Would you copy out each line of the records below that includes the word "faces"?

Records for the exercise section start

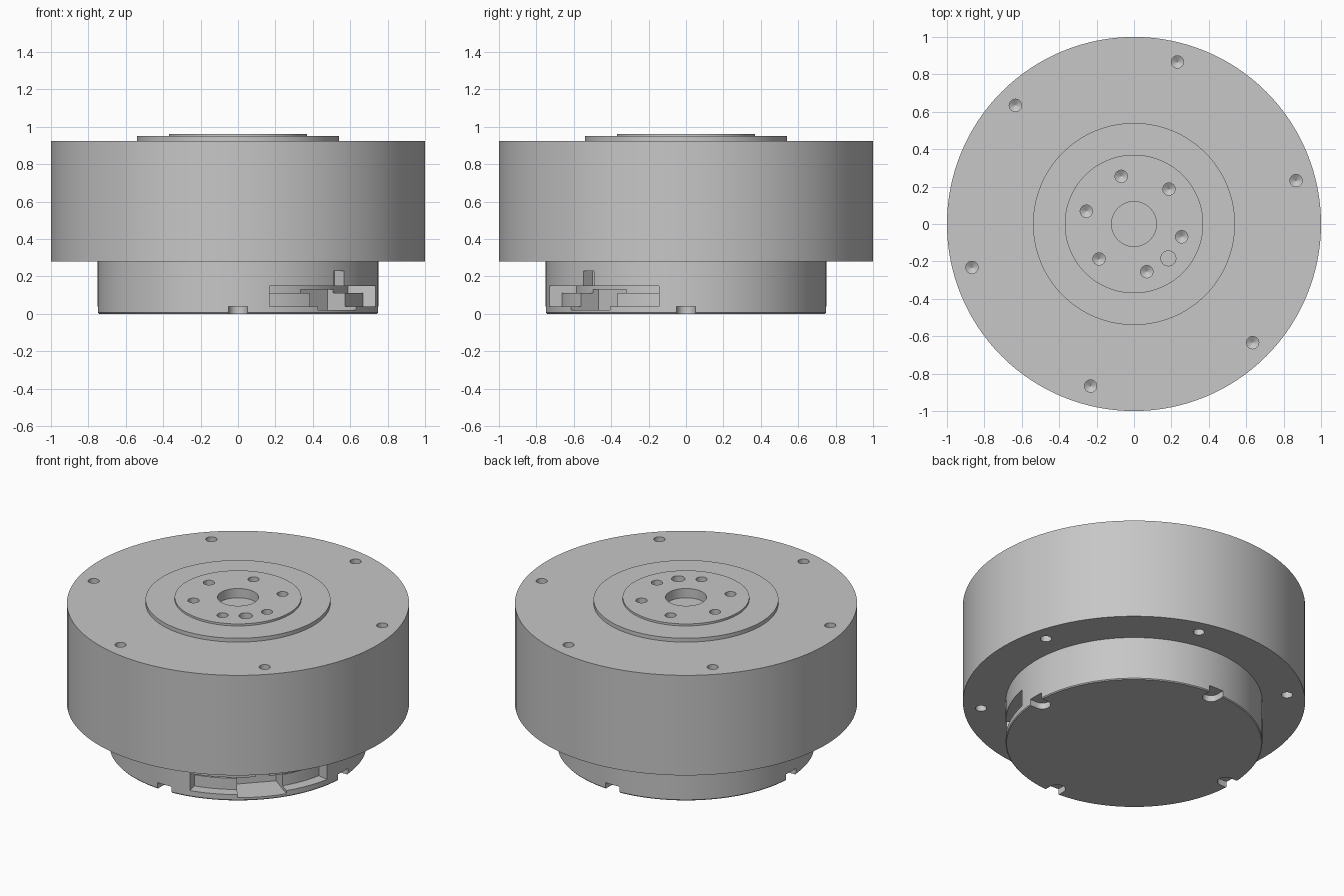
import bpy, bmesh
from math import cos, sin, radians, pi

cube = bpy.data.objects.get("Cube")
if cube:
    bpy.data.objects.remove(cube)

SEGMENTS = 128

metal = bpy.data.materials.new("grey metal")
metal.use_nodes = True
colour = (0.57, 0.57, 0.57, 1)
metal.diffuse_color = colour
metal.node_tree.nodes["Principled BSDF"].inputs["Base Color"].default_value = colour


def make_object(name, bm):
    bmesh.ops.recalc_face_normals(bm, faces=bm.faces)
    mesh = bpy.data.meshes.new(name)
    bm.to_mesh(mesh)
    bm.free()
    mesh.materials.append(metal)
    obj = bpy.data.objects.new(name, mesh)
    bpy.context.collection.objects.link(obj)
    return obj


def lathe(name, profile, x=0, y=0, segments=SEGMENTS):
    """Closed solid of revolution from (radius, height) rings, capped at both ends."""
    bm = bmesh.new()
    rings = []
    for r, z in profile:
        rings.append([bm.verts.new((x + r * cos(2 * pi * i / segments),
                                    y + r * sin(2 * pi * i / segments), z))
                      for i in range(segments)])
    for low, high in zip(rings, rings[1:]):
        for i in range(segments):
            j = (i + 1) % segments
            bm.faces.new((low[i], low[j], high[j], high[i]))
    bm.faces.new(rings[0])
    bm.faces.new(rings[-1])
    return make_object(name, bm)


def prism(name, outline, z0, z1):
    """Extrude a plan outline from z0 to z1."""
    bm = bmesh.new()
    face = bm.faces.new([bm.verts.new((x, y, z0)) for x, y in outline])
    out = bmesh.ops.extrude_face_region(bm, geom=[face])
    verts = [v for v in out["geom"] if isinstance(v, bmesh.types.BMVert)]
    bmesh.ops.translate(bm, verts=verts, vec=(0, 0, z1 - z0))
    return make_object(name, bm)


def polar(r, degrees):
    return r * cos(radians(degrees)), r * sin(radians(degrees))


def turned(points, degrees):
    """Rotate plan points, given as (outward, sideways), about the axis."""
    c, s = cos(radians(degrees)), sin(radians(degrees))
    return [(u * c - v * s, u * s + v * c) for u, v in points]


def sector(r0, r1, middle, half, steps=24):
    angles = [middle - half + 2 * half * i / steps for i in range(steps + 1)]
    return [polar(r0, a) for a in angles] + [polar(r1, a) for a in reversed(angles)]


def cut(target, cutter):
    cutter.hide_render = True
    mod = target.modifiers.new("cut", 'BOOLEAN')
    mod.operation = 'DIFFERENCE'
    mod.solver = 'EXACT'
    mod.object = cutter
    bpy.context.view_layer.objects.active = target
    bpy.ops.object.modifier_apply(modifier=mod.name)
    bpy.data.objects.remove(cutter)


def drill(target, r, surface, depth, x=0, y=0, tip=0, segments=24):
    """Blind hole; negative depth drills upward, tip adds a conical end."""
    way = 1 if depth > 0 else -1
    profile = [(r, surface + way * 0.02), (r, surface - depth)]
    if tip:
        profile.append((r * 0.03, surface - depth - way * tip))
    cut(target, lathe("drill", profile, x, y, segments))


# Housing with the stepped output hub on top
housing = lathe("housing", [(1, 0.28), (1, 0.925), (0.54, 0.925), (0.54, 0.95),
                            (0.37, 0.95), (0.37, 0.963)])

# Centre bore and dowel hole in the hub
drill(housing, 0.12, 0.963, 0.06, segments=64)
drill(housing, 0.04, 0.963, 0.06, *polar(0.26, -45))

# Bolt circles on the hub, the top face and the underside
for k in range(6):
    drill(housing, 0.033, 0.963, 0.09, *polar(0.264, 45 + 60 * k), tip=0.02)
    x, y = polar(0.897, 15 + 60 * k)
    drill(housing, 0.033, 0.925, 0.12, x, y, tip=0.02)
    drill(housing, 0.033, 0.28, -0.12, x, y, tip=0.02)

# Mounting base with a small bottom chamfer
base = lathe("mounting_base", [(0.745, 0), (0.75, 0.006), (0.75, 0.28)])

# Four round-ended notches in the bottom rim
arc = [(0.70 + 0.05 * cos(radians(a)), 0.05 * sin(radians(a))) for a in range(90, 271, 15)]
for k in range(4):
    outline = turned(arc + [(0.85, -0.05), (0.85, 0.05)], 90 * k)
    cut(base, prism("notch_cutter", outline, -0.02, 0.04))

# Connector window at the front left corner, with a recessed ledge
CORNER = -44
cut(base, prism("window_cutter", sector(0.60, 0.85, CORNER, 33), 0.112, 0.15))
cut(base, prism("window_cutter", sector(0.68, 0.85, CORNER, 33), 0.04, 0.118))

# Cable channel through the middle of the window and the key slot above it
channel = turned([(0.55, -0.12), (0.85, -0.16), (0.85, 0.16), (0.55, 0.12)], CORNER)
cut(base, prism("channel_cutter", channel, 0.02, 0.13))
key = turned([(0.68, -0.04), (0.85, -0.04), (0.85, 0.04), (0.68, 0.04)], CORNER)
cut(base, prism("key_cutter", key, 0.10, 0.228))

# Smooth round walls, keep machined edges crisp
for obj in (housing, base):
    bpy.ops.object.select_all(action='DESELECT')
    obj.select_set(True)
    bpy.context.view_layer.objects.active = obj
    bpy.ops.object.shade_smooth_by_angle(angle=radians(30))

Records for the exercise section end

Written response.
    bmesh.ops.recalc_face_normals(bm, faces=bm.faces)
            bm.faces.new((low[i], low[j], high[j], high[i]))
    bm.faces.new(rings[0])
    bm.faces.new(rings[-1])
    face = bm.faces.new([bm.verts.new((x, y, z0)) for x, y in outline])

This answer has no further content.